Raiffeisen job for ex-vice chancellor

Former People’s Party (ÖVP) boss Josef Pröll is to head an internationally operating agricultural company.The Lower Austrian-Viennese branch of Raiffeisen – Austria’s biggest private employer – announced yesterday (Weds) that the ex-finance minister will take over at its affiliate Leipnik-Lundenburger Invest Beteiligungs AG (LLI) next month. Pröll agreed with supervisory board officials on a five-year contract.LLI is a leading manufacturer of flour. The mill-managing company holds shares in various foodstuff firms but also in Casinos Austria. LLI achieved a turnover of 882 million Euros in the 2010/2011 business year. The firm said it aimed to rake in more than one billion Euros in the current business year.Rumours that Pröll may join Raiffeisen have existed ever since he stepped down in April. Doctors appealed to the former vice chancellor to change his life completely after two thromboses in the past years and pulmonary embolism last March. Commentators expected Pröll – who was sworn in as vice chancellor and finance minister in December 2008 – to step down as ÖVP chairman while keeping the post of finance minister before the former agriculture minister announced his retirement from all political functions.Pröll explained he considered his fragile condition as a “warning sign” that must not be ignored. However, he also deplored a “lack of decency of a few politicians” – a statement most newspapers linked to the ÖVP’s former members of the European Parliament (MEPs) Ernst Strasser and Hella Ranner.Strasser stepped down after investigative journalists exposed what seems to be his willingness to accept money for lobbying activities. The ex-interior minister was secretly filmed during a meeting in which he offered to become active in the European Parliament’s (EP) lawmaking process in favour of a company for 100,000 Euros.Ranner is accused of covering personal debts of seven million Euros with MEPs’ reimbursement of expenses.
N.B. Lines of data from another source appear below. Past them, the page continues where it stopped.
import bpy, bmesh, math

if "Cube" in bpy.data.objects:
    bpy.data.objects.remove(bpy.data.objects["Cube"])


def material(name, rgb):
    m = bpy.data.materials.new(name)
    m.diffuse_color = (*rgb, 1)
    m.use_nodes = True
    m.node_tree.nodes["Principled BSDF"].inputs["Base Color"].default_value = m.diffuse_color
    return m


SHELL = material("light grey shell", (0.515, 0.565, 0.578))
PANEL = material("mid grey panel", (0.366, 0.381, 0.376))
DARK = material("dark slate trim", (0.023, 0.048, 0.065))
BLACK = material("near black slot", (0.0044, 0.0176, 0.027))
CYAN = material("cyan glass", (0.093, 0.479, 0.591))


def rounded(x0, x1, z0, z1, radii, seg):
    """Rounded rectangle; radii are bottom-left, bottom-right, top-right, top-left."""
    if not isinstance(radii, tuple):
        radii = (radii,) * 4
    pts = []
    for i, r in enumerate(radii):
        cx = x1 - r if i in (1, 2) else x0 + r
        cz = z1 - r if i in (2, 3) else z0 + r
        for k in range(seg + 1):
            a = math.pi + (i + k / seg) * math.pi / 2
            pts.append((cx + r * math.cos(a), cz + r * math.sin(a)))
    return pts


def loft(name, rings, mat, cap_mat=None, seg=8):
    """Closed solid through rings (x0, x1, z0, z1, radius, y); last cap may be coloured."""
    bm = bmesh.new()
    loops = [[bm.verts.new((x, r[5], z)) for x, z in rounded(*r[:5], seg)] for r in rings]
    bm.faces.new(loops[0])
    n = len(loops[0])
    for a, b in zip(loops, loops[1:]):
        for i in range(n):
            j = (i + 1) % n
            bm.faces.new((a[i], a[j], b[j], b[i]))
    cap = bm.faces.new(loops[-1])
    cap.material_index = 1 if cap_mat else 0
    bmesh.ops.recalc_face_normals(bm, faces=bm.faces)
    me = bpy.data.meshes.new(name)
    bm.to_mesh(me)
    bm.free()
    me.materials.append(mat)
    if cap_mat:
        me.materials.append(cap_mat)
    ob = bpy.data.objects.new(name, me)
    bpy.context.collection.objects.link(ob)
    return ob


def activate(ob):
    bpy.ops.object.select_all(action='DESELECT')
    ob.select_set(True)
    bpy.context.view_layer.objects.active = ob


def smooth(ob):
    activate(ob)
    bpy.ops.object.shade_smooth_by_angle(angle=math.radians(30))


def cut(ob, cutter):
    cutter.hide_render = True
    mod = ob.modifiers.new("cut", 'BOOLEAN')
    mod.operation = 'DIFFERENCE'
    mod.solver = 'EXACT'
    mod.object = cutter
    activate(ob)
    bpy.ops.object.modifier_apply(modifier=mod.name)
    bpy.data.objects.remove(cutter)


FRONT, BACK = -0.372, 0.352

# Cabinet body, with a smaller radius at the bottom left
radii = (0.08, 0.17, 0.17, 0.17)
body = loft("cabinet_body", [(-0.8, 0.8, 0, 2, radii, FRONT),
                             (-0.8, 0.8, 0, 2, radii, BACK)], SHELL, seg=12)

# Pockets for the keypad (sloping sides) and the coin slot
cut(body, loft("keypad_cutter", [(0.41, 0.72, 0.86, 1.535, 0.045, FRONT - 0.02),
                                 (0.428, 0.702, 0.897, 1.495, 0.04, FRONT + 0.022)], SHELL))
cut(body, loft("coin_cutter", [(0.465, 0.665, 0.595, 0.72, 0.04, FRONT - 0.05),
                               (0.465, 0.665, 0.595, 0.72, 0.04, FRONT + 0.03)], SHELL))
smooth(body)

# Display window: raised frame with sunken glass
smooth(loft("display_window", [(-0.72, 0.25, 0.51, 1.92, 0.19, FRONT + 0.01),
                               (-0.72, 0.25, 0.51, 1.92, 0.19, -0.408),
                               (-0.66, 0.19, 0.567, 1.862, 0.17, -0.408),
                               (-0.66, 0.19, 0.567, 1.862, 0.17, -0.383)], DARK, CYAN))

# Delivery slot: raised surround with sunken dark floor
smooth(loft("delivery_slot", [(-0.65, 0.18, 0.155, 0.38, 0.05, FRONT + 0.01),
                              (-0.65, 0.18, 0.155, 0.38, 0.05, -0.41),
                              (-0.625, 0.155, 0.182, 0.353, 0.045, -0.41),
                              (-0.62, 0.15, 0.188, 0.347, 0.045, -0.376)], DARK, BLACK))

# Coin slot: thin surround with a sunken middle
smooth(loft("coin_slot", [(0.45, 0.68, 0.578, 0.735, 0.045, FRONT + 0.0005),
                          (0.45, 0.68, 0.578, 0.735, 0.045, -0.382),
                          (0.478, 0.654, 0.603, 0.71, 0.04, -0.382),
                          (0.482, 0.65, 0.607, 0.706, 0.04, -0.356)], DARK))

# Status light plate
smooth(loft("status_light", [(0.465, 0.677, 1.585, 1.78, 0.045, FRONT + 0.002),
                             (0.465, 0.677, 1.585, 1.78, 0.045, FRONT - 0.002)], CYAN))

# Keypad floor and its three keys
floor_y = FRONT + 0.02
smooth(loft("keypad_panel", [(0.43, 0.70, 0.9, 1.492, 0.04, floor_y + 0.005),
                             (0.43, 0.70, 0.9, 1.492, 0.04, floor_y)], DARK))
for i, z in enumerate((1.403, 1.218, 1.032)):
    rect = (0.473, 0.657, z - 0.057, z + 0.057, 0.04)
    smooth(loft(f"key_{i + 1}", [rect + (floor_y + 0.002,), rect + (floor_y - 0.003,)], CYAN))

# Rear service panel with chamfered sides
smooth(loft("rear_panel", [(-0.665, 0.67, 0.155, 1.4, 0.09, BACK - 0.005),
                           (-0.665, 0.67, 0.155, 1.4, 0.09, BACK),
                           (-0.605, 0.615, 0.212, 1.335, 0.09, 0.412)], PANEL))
She has denied the allegations. Ranner argued she decided to quit as MEP to fully focus on proving wrong those making such claims. The ex-MEP withdrew from the public spotlight after having made this statement in March.Meanwhile, new ÖVP chief Michael Spindelegger is pressurised to up his efforts in getting the ailing party back on track. Polls reveal that its coalition partner, the Social Democrats (SPÖ) of Chancellor Werner Faymann, have remained relatively stable (28 per cent) – while the right-wing Freedom Party (FPÖ) managed to catch up with the ÖVP in popularity (26 per cent each).Only 12 per cent of voters would back Spindelegger were they asked to elect the next Austrian chancellor in a direct ballot, according to a study by Karmasin for magazine profil. Faymann has the support of 21 per cent, while FPÖ leader Heinz-Christian Strache could trust 13 per cent of Austrians.More than 95 per cent of delegates supported Spindelegger when he was officially elected as new leader of the ÖVP in a federal summit in Innsbruck last month. Pröll garnered less than 90 per cent in 2008.The SPÖ-ÖVP coalition’s cabinet of ministers met at the Semmering Mountain in Lower Austria earlier this week to agree on a package of measures consisting of 90 points. The government explained it wanted to prove its intention of getting the country forward.The FPÖ claimed the gathering was nothing but a disguised holiday. The Greens revealed several of the newly presented bylaws and bills – including more financial support for families – were in force before the coalition got rid of them as it tried to restore the state budget.